It's asking you if they make sense -- if the relationship that they created is a good example of the "is-a" or "has-a" relationship.
So -- in the realworld. "A Dog is a pet" is a totally valid statement. In your design, it would be good if you could mirror this. As we have shown above there is "class Dog extends Pet" -- so yes, Dog is-a Pet.
BUT then we get to the next subclass... "class Cat extends Dog". Back in the real world we know that interprets to saying "Cat is-a Dog." Well that's just flat out wrong. A cat is not a dog -- so that is not a good example of inheritance. And should not be used that way.
The point is to make sure when you're creating classes and subclasses that your inheritance structure makes sense.
So -- How could you create an inheritance structure for Pet/Dog/Cat that would work (make an appropriate usage of inheritance) without duplicating too many members (methods and variables)? What if you created a new class called Mammal, would that help?
[ January 30, 2004: Message edited by: Jessica Sant ]

Ranch Hand
Posts: 504
I see where Vishy's coming from. What makes answer e correct is only a matter of pure semantics. Change Dog to be SuperGadget and Cat to be SubGadget (you're free to come up with more meaningless names), and you receive option f. Technically speaking, I don't see anything wrong with a Cat object being a Dog (you never know these days :roll: ). The real exam will probably not unleash your philosophical ability to judge rather obfuscated concepts like that.

Jessica Sant
Sheriff
Posts: 4313
I understand waht he's saying (and yourself) -- and yes if you rename the classes to subgadget and supergadget -- then "subgadge is-a supergadget" -- but that's not the question asked.
" The relationship between Cat and Dog is an example of an appropriate use of inheritance.
Cause the exam might check to see if not only you understand the semantics of inheritance, but also its proper and appropriate usage.

Dan Chisholm
Ranch Hand
Posts: 1865
I see where Vishy's coming from. What makes answer e correct is only a matter of pure semantics. Change Dog to be SuperGadget and Cat to be SubGadget (you're free to come up with more meaningless names), and you receive option f. Technically speaking, I don't see anything wrong with a Cat object being a Dog (you never know these days :roll: ). The real exam will probably not unleash your philosophical ability to judge rather obfuscated concepts like that.

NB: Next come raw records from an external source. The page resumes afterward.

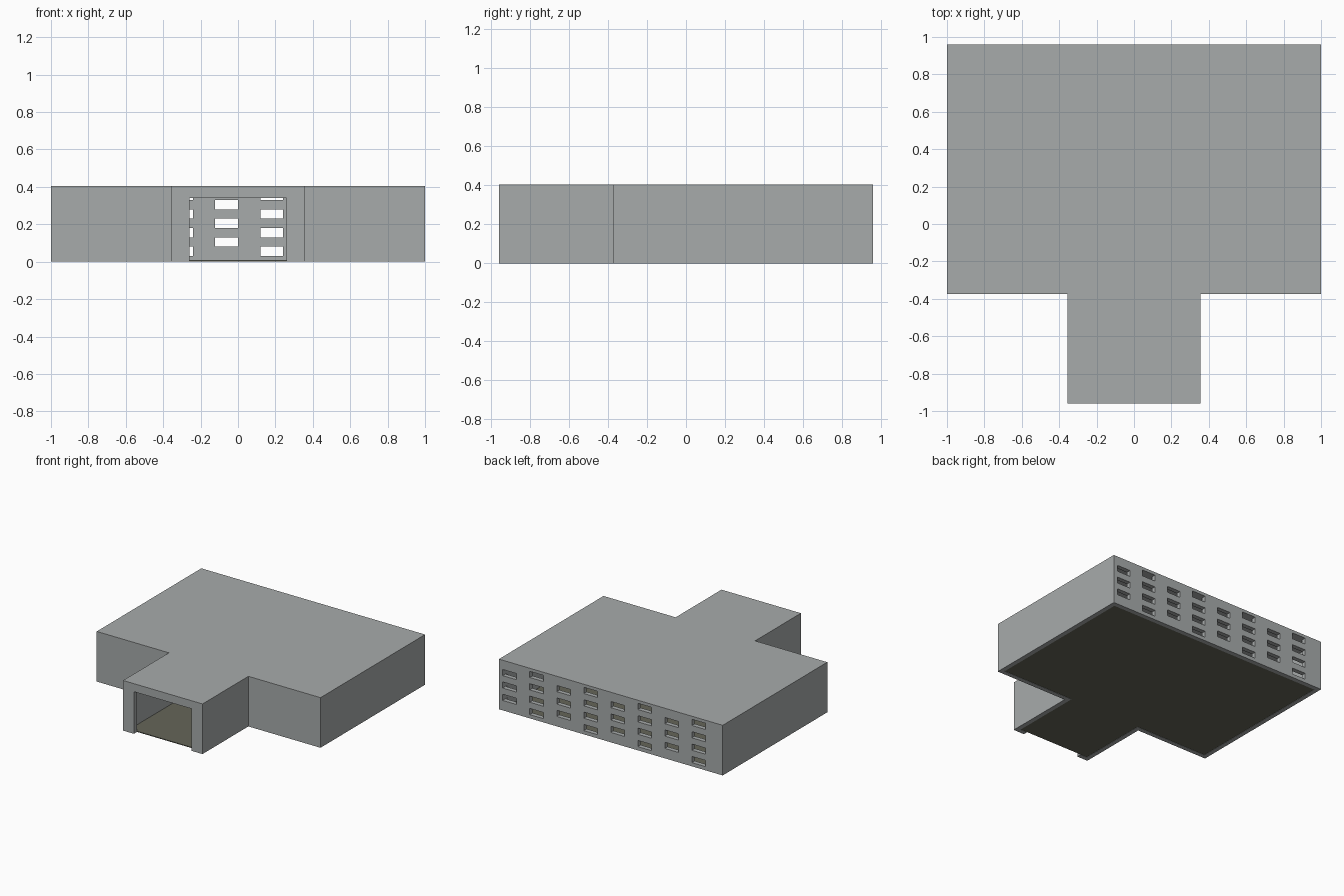
import bpy
import bmesh

if "Cube" in bpy.data.objects:
    bpy.data.objects.remove(bpy.data.objects["Cube"])

H = 0.405      # building height
T = 0.036      # wall thickness
CEILING = 0.385


def material(name, rgb):
    m = bpy.data.materials.new(name)
    m.diffuse_color = (*rgb, 1.0)
    m.use_nodes = True
    m.node_tree.nodes["Principled BSDF"].inputs["Base Color"].default_value = m.diffuse_color
    return m


concrete = material("grey concrete", (0.39, 0.41, 0.41))
floor_mat = material("dark olive floor", (0.13, 0.133, 0.10))


def add_object(name, bm, mat):
    bmesh.ops.recalc_face_normals(bm, faces=bm.faces)
    mesh = bpy.data.meshes.new(name)
    bm.to_mesh(mesh)
    bm.free()
    mesh.materials.append(mat)
    obj = bpy.data.objects.new(name, mesh)
    bpy.context.collection.objects.link(obj)
    return obj


def t_prism(name, inset, z0, z1, mat):
    """T-shaped block: wide hall behind, narrow entrance wing in front."""
    half, wing = 1.0 - inset, 0.355 - inset
    back, step, front = 0.96 - inset, -0.375 + inset, -0.96 + inset
    right = [(wing, front), (wing, step), (half, step), (half, back)]
    outline = right + [(-x, y) for x, y in reversed(right)]
    bm = bmesh.new()
    face = bm.faces.new([bm.verts.new((x, y, z0)) for x, y in outline])
    top = bmesh.ops.extrude_face_region(bm, geom=[face])["geom"]
    bmesh.ops.translate(bm, vec=(0, 0, z1 - z0),
                        verts=[v for v in top if isinstance(v, bmesh.types.BMVert)])
    return add_object(name, bm, mat)


def add_box(bm, x0, x1, y0, y1, z0, z1):
    verts = bmesh.ops.create_cube(bm, size=1)["verts"]
    bmesh.ops.scale(bm, vec=(x1 - x0, y1 - y0, z1 - z0), verts=verts)
    bmesh.ops.translate(bm, verts=verts,
                        vec=((x0 + x1) / 2, (y0 + y1) / 2, (z0 + z1) / 2))


# Hollow shell and the floor inside it
shell = t_prism("building_shell", 0, 0, H, concrete)
interior = t_prism("interior_cutter", T, -0.1, CEILING, concrete)
floor = t_prism("floor", T, 0.002, 0.008, floor_mat)

# Doorway and staggered back windows
bm = bmesh.new()
add_box(bm, -0.258, 0.258, -1.1, -0.90, -0.1, 0.34)
for col in range(8):
    x1 = 0.966 - 0.2415 * col
    rows, base = (3, 0.08) if col % 2 == 0 else (4, 0.03)
    for row in range(rows):
        z = base + 0.1 * row
        add_box(bm, x1 - 0.122, x1, 0.90, 1.1, z, z + 0.05)
openings = add_object("openings_cutter", bm, concrete)

for cutter in (interior, openings):
    cutter.hide_render = True
    mod = shell.modifiers.new(cutter.name, 'BOOLEAN')
    mod.operation = 'DIFFERENCE'
    mod.solver = 'EXACT'
    mod.object = cutter

# Bake the cuts and drop the cutters
deps = bpy.context.evaluated_depsgraph_get()
cut_mesh = bpy.data.meshes.new_from_object(shell.evaluated_get(deps))
shell.modifiers.clear()
shell.data = cut_mesh
for cutter in (interior, openings):
    bpy.data.objects.remove(cutter)
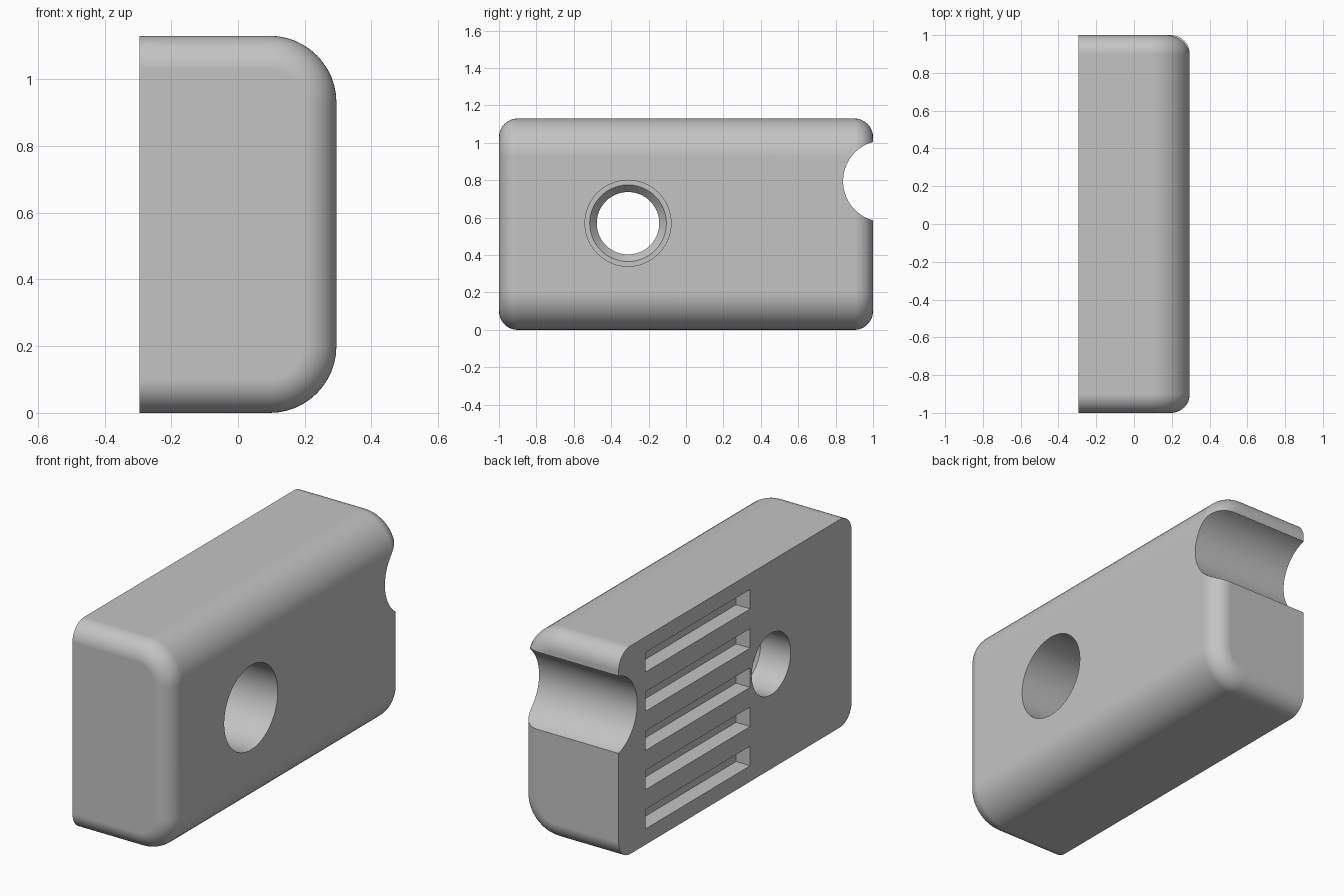
import bpy, bmesh, math

if "Cube" in bpy.data.objects:
    bpy.data.objects.remove(bpy.data.objects["Cube"], do_unlink=True)

HALF_X, HALF_Y, HEIGHT = 0.295, 1.0, 1.13
SIDE_R, END_R, STEPS = 0.2, 0.1, 12

grey = bpy.data.materials.new("plain_grey")
grey.use_nodes = True
grey.diffuse_color = (0.55, 0.55, 0.55, 1)
grey.node_tree.nodes["Principled BSDF"].inputs["Base Color"].default_value = (0.55, 0.55, 0.55, 1)


def make_object(name, bm):
    bmesh.ops.recalc_face_normals(bm, faces=bm.faces)
    mesh = bpy.data.meshes.new(name)
    bm.to_mesh(mesh)
    bm.free()
    mesh.materials.append(grey)
    obj = bpy.data.objects.new(name, mesh)
    bpy.context.collection.objects.link(obj)
    return obj


def loft(name, rings):
    """Join closed rings of points and cap both ends."""
    bm = bmesh.new()
    loops = [[bm.verts.new(p) for p in ring] for ring in rings]
    for a, b in zip(loops, loops[1:]):
        for i in range(len(a)):
            j = (i + 1) % len(a)
            bm.faces.new((a[i], a[j], b[j], b[i]))
    bm.faces.new(loops[0])
    bm.faces.new(loops[-1])
    bmesh.ops.dissolve_limit(bm, angle_limit=0.001, verts=bm.verts, edges=bm.edges)
    return make_object(name, bm)


def body_ring(y, inset):
    """Cross-section: square on the flat side, rounded on the other."""
    r = SIDE_R - inset
    pts = [(-HALF_X, y, inset)]
    for cz, start in ((SIDE_R, -90), (HEIGHT - SIDE_R, 0)):
        for i in range(STEPS + 1):
            a = math.radians(start + 90 * i / STEPS)
            pts.append((HALF_X - SIDE_R + r * math.cos(a), y, cz + r * math.sin(a)))
    return pts + [(-HALF_X, y, HEIGHT - inset)]


def lathe_x(name, profile, cy, cz, n=72):
    """Revolve (x, radius) pairs about an axis parallel to x."""
    turns = [2 * math.pi * i / n for i in range(n)]
    return loft(name, [[(x, cy + r * math.cos(a), cz + r * math.sin(a)) for a in turns]
                       for x, r in profile])


# Body with rounded ends
ends = []
for i in range(STEPS + 1):
    a = math.pi / 2 * i / STEPS
    ends.append((HALF_Y - END_R * (1 - math.cos(a)), END_R * (1 - math.sin(a))))
# ends runs from the inset end face to the full cross-section
rings = [body_ring(-y, d) for y, d in ends] + [body_ring(y, d) for y, d in reversed(ends)]
body = loft("rounded_block", rings)

# Stepped through hole and round end notch
cutters = [
    lathe_x("hole_cutter", [(-0.4, 0.167), (-0.115, 0.167), (-0.07, 0.205),
                            (-0.07, 0.23), (0.4, 0.23)], -0.31, 0.57),
    lathe_x("notch_cutter", [(-0.4, 0.218), (0.4, 0.218)], 1.058, 0.795),
]

# Five shallow slots in the flat side
for k in range(-2, 3):
    bm = bmesh.new()
    bmesh.ops.create_cube(bm, size=1)
    bmesh.ops.scale(bm, vec=(0.17, 0.9, 0.106), verts=bm.verts)
    bmesh.ops.translate(bm, vec=(-HALF_X, 0.32, HEIGHT / 2 + 0.213 * k), verts=bm.verts)
    cutters.append(make_object("slot_cutter", bm))

bpy.ops.object.select_all(action="DESELECT")
bpy.context.view_layer.objects.active = body
body.select_set(True)
for cutter in cutters:
    cutter.hide_render = True
    mod = body.modifiers.new("cut", "BOOLEAN")
    mod.operation, mod.solver, mod.object = "DIFFERENCE", "EXACT", cutter
    bpy.ops.object.modifier_apply(modifier=mod.name)
    bpy.data.objects.remove(cutter, do_unlink=True)

# Smooth rounds, crisp cut edges, clean flat faces
bpy.ops.object.shade_smooth_by_angle(angle=math.radians(30))
weighted = body.modifiers.new("flat_face_normals", "WEIGHTED_NORMAL")
weighted.keep_sharp = True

You are correct. If a subgadget really is a special kind of supergadget, then it is appropriate to use inheritance to model the relationship. If a subgadget is not in reality a special kind of supergadget, then it would not be appropriate to model the relationship using inheritance.
Here's an example of what can happen when inheritance is allowed to create inappropriate relationships. Suppose that you add the competeInCanineSports method to the dog class. If Cat is a subclass of Dog, then every instance of Cat also implements the competeInCanineSports method. Obviously, the cats won't perform well in canine sports, so Cat should not be modeled as a special kind of Dog.

Ranch Hand
Posts: 504
Dan,
Your point is crystal clear to me and, hopefully, to the most of aspirants. No doubt, the question is valid. Imagine, however, a guy, who knows nothing but Java (zoology is out of scope ). Gotcha, your question got him, 'cause from the Java's stand point, there's nothing wrong with how inheritance is implemented there.

Vishy Karl
Ranch Hand
Posts: 116
I was thinking from the syntax point of view and not thinking in the sense that Jessica explained. (modelling the real world)
So I guess the answer in the exam is correct.
Thanks again;
(Vad thanks for being always there to solve my queries) Hopefully I can give you all some good news on Monday -- scheduling my exam on monday)
Ok then ,byee

Ranch Hand
Posts: 504
Good luck, Vishy! It's about time to hear some good news from you...

Philippe Maquet
Bartender
Posts: 1872
Hi Vishy,
I found the question a bit confusing too.
1. I examined option E as you did (from a pure technical point of view), so I excluded E.
2. And I chose D because Dog doesn't inherit anything from Pet. Pet is a pure abstract class (no fields / no method implemented), so extending Pet is quite comparable to implementing a Pet interface, which could be better BTW by offering a more flexible design. Hence my confusion.
Regards,
Phil.
[ January 31, 2004: Message edited by: Philippe Maquet ]